January 19, 2004,
The Heimtextil international trade show has reflected the changing nature of global home textiles trade for several years now. But this year's show, which took place in Frankfurt last week, seemed to mark a true break from the past, at least from an American viewpoint.
Their ranks range from large suppliers to the mass market to niche suppliers of better product. Among those spotted in the first two days were Springs, WestPoint Stevens, Mohawk, Dan River, Franco, CHF, Divatex, Veratex, Revman, Perfect Fit, Thomasville, Next Creations, Custom Comfort and Michele Sinai.
Halls traditionally featuring European and South American exhibitors were noticeably roomier at the 2003 show as the number of stands from those countries eroded.
At last week's show, the amount of unused space in those areas had grown exponentially.
And as has come to be the norm at many U.S. shows, vendors with major scale had customers coming out of their ears, while many small exhibitors seemed to have only occasional traffic.
Meanwhile, the scale and sophistication of exhibits has improved enormously in the so-called Asian halls, populated primarily by exhibitors from Pakistan, India and China.
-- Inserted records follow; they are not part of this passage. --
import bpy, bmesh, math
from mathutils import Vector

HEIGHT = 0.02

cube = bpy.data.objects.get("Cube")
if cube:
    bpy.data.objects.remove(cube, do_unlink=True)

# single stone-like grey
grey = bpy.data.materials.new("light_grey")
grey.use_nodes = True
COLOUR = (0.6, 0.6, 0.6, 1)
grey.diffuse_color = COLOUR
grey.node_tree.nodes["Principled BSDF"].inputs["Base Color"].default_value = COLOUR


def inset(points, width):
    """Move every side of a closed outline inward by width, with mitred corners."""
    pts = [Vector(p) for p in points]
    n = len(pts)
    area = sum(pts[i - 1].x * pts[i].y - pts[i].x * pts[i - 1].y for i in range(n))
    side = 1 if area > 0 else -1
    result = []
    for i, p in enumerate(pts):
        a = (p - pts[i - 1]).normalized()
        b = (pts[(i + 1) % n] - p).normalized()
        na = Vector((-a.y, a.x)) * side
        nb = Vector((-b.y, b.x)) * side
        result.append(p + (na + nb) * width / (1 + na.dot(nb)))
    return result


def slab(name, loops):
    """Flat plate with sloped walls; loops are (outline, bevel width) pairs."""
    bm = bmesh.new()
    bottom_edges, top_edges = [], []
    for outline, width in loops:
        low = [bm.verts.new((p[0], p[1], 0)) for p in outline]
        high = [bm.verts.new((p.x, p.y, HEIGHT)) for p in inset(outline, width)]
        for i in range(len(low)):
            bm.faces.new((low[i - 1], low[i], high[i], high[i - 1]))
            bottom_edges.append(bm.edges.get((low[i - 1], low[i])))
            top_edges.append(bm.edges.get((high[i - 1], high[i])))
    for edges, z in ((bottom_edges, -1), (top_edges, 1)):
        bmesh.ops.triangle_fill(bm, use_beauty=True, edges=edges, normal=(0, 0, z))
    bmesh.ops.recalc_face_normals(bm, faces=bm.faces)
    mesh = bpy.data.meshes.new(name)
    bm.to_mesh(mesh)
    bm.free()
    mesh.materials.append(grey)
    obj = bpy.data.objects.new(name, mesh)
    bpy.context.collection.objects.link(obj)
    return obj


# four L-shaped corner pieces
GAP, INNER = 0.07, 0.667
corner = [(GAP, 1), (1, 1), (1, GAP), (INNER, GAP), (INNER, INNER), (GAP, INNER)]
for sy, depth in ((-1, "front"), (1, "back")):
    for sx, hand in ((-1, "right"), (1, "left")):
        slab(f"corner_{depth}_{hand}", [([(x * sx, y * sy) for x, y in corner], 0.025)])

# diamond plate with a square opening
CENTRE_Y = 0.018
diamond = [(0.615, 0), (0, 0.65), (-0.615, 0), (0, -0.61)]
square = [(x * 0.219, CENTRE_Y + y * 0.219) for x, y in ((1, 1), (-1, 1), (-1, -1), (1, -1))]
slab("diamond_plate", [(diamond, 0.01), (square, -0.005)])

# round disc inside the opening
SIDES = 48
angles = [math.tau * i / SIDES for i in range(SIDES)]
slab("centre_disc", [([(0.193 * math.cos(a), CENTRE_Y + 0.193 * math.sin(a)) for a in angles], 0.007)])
In many instances, the displays match the best Western efforts. These suppliers have learned rapidly how to visually communicate an international standard.
Perhaps one of the most remarkable changes in terms of traffic at last week's show was the drop-off in major U.S. retailer attendance. Only couple of years ago, the world's largest home textiles trade fair was a must for even U.S. discount store buyers.
Last week, several of the volume retailers stayed home. Buyers now deal directly with the factories in Shanghai, Mumbai or Karachi, suppliers said, so they no longer feel compelled to make a visit to Frankfurt.
That in itself reflects yet another aspect of the international show as the international industry finds itself in transition: The conclusion by some retailers and suppliers that Heimtextil is no longer de rigeur as an indicator of fashion direction.
The sentiment is not ubiquitous, and there were certainly a lot of fresh, fabulous new products on display. But as large-scale retailers and suppliers have developed their own in-house design trend expertise, the U.S. industry no longer pants after European manufacturers to point the way.
For all the shifts, Heimtextil is still very much worth the trip for anyone who is attempting to keep pace with how the industry is changing on a macro scale.
There is no other single event that brings together so many suppliers from so many regions of the world, each with his or her own point of view about how the disparate players in the world can work together.
But the times, they are a-changing.